Medical Heroes Newsletter
A Patient's Story
Patient perspective essential to trial design and post-trial communication
Jean Burns has learned a lot about clinical trial participation during the past decade.
After being diagnosed with Parkinson’s disease in 2003, she signed up for her first clinical trial only 6 months later. However, she did not find out about the trial from any of her many doctors. Instead, as a former website developer, she turned to the tool she knew best: her computer.
Her own research led her to the PRECEPT trial, a Phase II/III investigation to determine whether CEP-1347 was effective in treating newly diagnosed Parkinson’s patients. Despite her upsetting diagnosis, she wanted to learn everything she could about her incurable, progressive disease and she wanted to fight.
Jean joined the double-blind, placebo-controlled trial understanding that she might not get the investigational drug. "I wanted the drug," she says. "Of course I did. I hoped it would help, but for me there’s a greater good to participating in research…Even trials that do not reach their end points aren’t failures necessarily. Scientists are learning things from them, and I truly believe it is my duty to participate. The only way I can help scientists is to participate."
The medication made Jean nauseous and required many tests, but she persisted. She and a handful of other participants kept up by email and they were hopeful progress was being made. Those hopes were dashed in May 2005 when the trial was abruptly halted after interim results showed the medication wasn’t effective. A fellow participant emailed Jean with the news after stumbling across an announcement on the drug company’s web site.
"That was all," she said. "No one knew anything." Patients had no idea whether to stop their medication or how to taper off it, she says. It took weeks before any information filtered down.
Years later, while viewing a Parkinson’s Disease Foundation webinar, Jean learned that numerous scientific papers had been produced based on a follow-up study in which she had participated. Although researchers had shared their findings through scholarly papers, Jean hadn’t been notified.
Jean remains an undaunted advocate for clinical trials and says research team members have repeatedly thanked her for her participation over the years. When investigators approached Jean about participating in a follow-up observational study of Parkinson’s, she readily agreed.
The participant’s perspective should be considered and reflected at every stage, she says. Whether they’re designing a trial or communicating results after the study has ended, researchers need to consider participant’s needs and how study demands may impose hardships for them.
For example, "A lot of people with Parkinson’s are on disability," she says. "That’s not a lot of money… It’s a burden to pay for those expenses up front and then be reimbursed by the research center." Similarly, she says, researchers should factor travel expenses for care partners into their budgets because many people with Parkinson’s can’t travel alone. Participants taking part in local trials likewise may struggle with transportation and parking issues, she says, and researchers need to make it as easy as possible.

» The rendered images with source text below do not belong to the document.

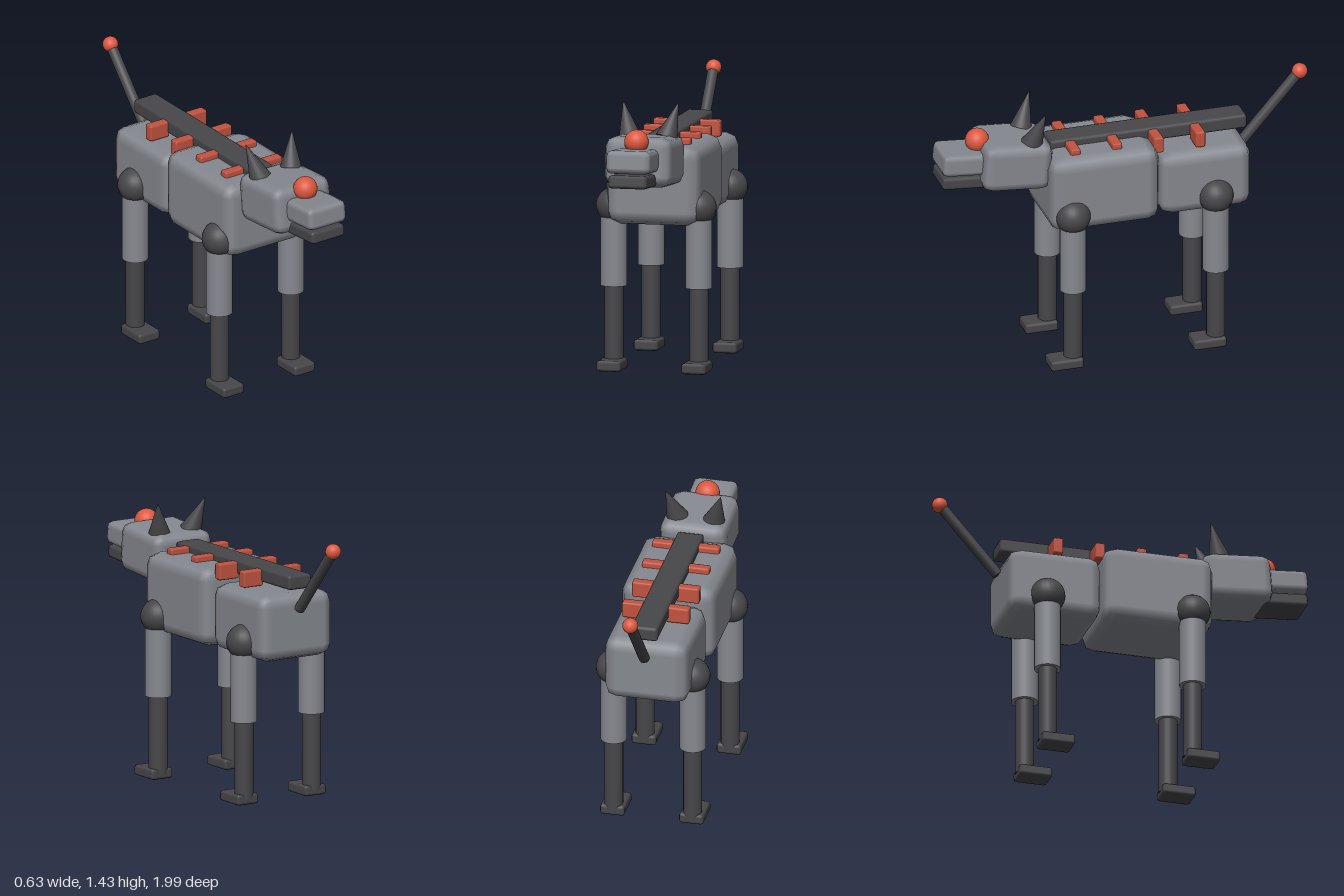
import * as THREE from 'three';
import { RoundedBoxGeometry } from 'three/addons/geometries/RoundedBoxGeometry.js';

const material = (name, color) => {
  const m = new THREE.MeshStandardMaterial({ color });
  m.name = name;
  return m;
};

export function createModel() {
  const grey = material('shell grey', 0x868990);
  const dark = material('joint dark grey', 0x47474b);
  const red = material('glowing red', 0xdd5840);
  const rust = material('plate red', 0xc25340);

  const dog = new THREE.Group();
  dog.name = 'robotDog';

  const add = (parent, name, geometry, mat, x, y, z) => {
    const mesh = new THREE.Mesh(geometry, mat);
    mesh.name = name;
    mesh.position.set(x, y, z);
    parent.add(mesh);
    return mesh;
  };
  const block = (w, h, d, r) => new RoundedBoxGeometry(w, h, d, 1, r);
  // Cylinder or cone running from point a to point b
  const rod = (parent, name, a, b, rA, rB, mat) => {
    const from = new THREE.Vector3(...a), dir = new THREE.Vector3(...b).sub(from);
    const mid = from.clone().addScaledVector(dir, 0.5);
    const mesh = add(parent, name, new THREE.CylinderGeometry(rB, rA, dir.length(), 24), mat, mid.x, mid.y, mid.z);
    mesh.quaternion.setFromUnitVectors(new THREE.Vector3(0, 1, 0), dir.normalize());
    return mesh;
  };

  // Body
  add(dog, 'chest', block(0.50, 0.415, 0.592, 0.07), grey, 0, 0.973, 0.156);
  add(dog, 'hips', block(0.444, 0.35, 0.495, 0.065), grey, 0, 0.942, -0.392);

  // Spine and its plates
  add(dog, 'spine', block(0.142, 0.077, 1.06, 0.016), dark, 0, 1.181, -0.123);
  for (const z of [0.303, 0.078, -0.145, -0.37])
    for (const side of [-1, 1])
      add(dog, 'spinePlate', block(0.12, 0.087, 0.053, 0.01), rust, side * 0.118, 1.167, z);

  // Head, tipped slightly upwards
  const head = new THREE.Group();
  head.name = 'head';
  head.position.set(0, 1.131, 0.604);
  head.rotation.x = -0.08;
  dog.add(head);
  add(head, 'skull', block(0.355, 0.258, 0.37, 0.055), grey, 0, 0, 0);
  add(head, 'snout', block(0.236, 0.12, 0.27, 0.03), grey, 0, 0.011, 0.257);
  add(head, 'lowerJaw', block(0.206, 0.068, 0.28, 0.018), dark, 0, -0.091, 0.245);
  add(dog, 'nose', new THREE.SphereGeometry(0.063, 24, 16), red, 0, 1.253, 0.783);
  for (const side of [-1, 1])
    rod(dog, 'ear', [side * 0.097, 1.24, 0.517], [side * 0.147, 1.42, 0.456], 0.058, 0, dark);

  // Tail
  rod(dog, 'tail', [0, 1.04, -0.645], [0, 1.394, -0.955], 0.028, 0.028, dark);
  add(dog, 'tailTip', new THREE.SphereGeometry(0.041, 24, 16), red, 0, 1.395, -0.957);

  // Legs
  for (const [end, x, z] of [['front', 0.225, 0.335], ['rear', 0.209, -0.44]])
    for (const side of [-1, 1]) {
      const leg = new THREE.Group();
      leg.name = end + 'Leg';
      leg.position.set(side * x, 0, z);
      dog.add(leg);
      add(leg, 'joint', new THREE.SphereGeometry(0.092, 24, 16), dark, 0, 0.855, 0);
      rod(leg, 'upperLeg', [0, 0.437, 0], [0, 0.855, 0], 0.069, 0.069, grey);
      rod(leg, 'lowerLeg', [0, 0.03, 0], [0, 0.46, 0], 0.049, 0.049, dark);
      add(leg, 'foot', block(0.13, 0.056, 0.177, 0.015), dark, 0, 0.03, 0.045);
    }

  return dog;
}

While sympathetic to researchers’ need to safeguard the integrity of data in double blind studies and to observe HIPAA requirements protecting patient privacy, Jean’s also adamant that researchers need to do a better job sharing research results with participants.
"There has to be some way we can set things up so that
patients can say, ‘Please contact me at the end of the trial and
New Medications: FDA Approval, Phase IV and Beyond
Reaching Phase IV
In a nutshell, a drug must pass through Phase I, II and III
clinical trials before it is approved by the FDA. Each phase
Getting FDA Approval
Once the first three phases of clinical trials have ended, an application is submitted to the FDA for approval to be mass produced and to become available to the public. Doctors and other medical professionals at the FDA review the results of the clinical trials, and drugs that are deemed safe and effective receive approval. The FDA has up to 10 months to review the new drug applications.
The FDA is responsible for approving both prescription and over the counter medication. Interestingly, the FDA must also approve the way in which the new medication is labeled before it can be distributed.
It is important to note that not all drugs that are approved by the FDA each year are entirely new. In fact, 40% of "new" drugs approved every year are actually pre-existing medicines that have been slightly modified to produce either more effective results or less severe side effects. Regardless of how small the modification, these drugs must follow the same journey that entirely new drugs do.
Phase IV Clinical Trials
Phase IV studies gather data from the general public, resulting in a large amount of data (as opposed to data from around 3,000 or less people in the Phase III trials). A diverse sample of people participate in the first three phases of clinical trials, but because drugs in Phase IV trials reach a greater number of people, the variety of people that it reaches also greatly increases when compared to the earlier phases. New data from Phase IV trials can reveal that the drug affects different groups of people differently, something that the data from the earlier phases may not show. Having data from a much larger pool of people allows researchers to reevaluate the safeness and effectiveness of the drug. If data from Phase IV trials suggest that the drug is actually not as beneficial as previously thought, this may result in the drug being taken off of the market.
The journey that medicine takes, from discovery to the marketplace
and beyond, is very long and challenging. Along the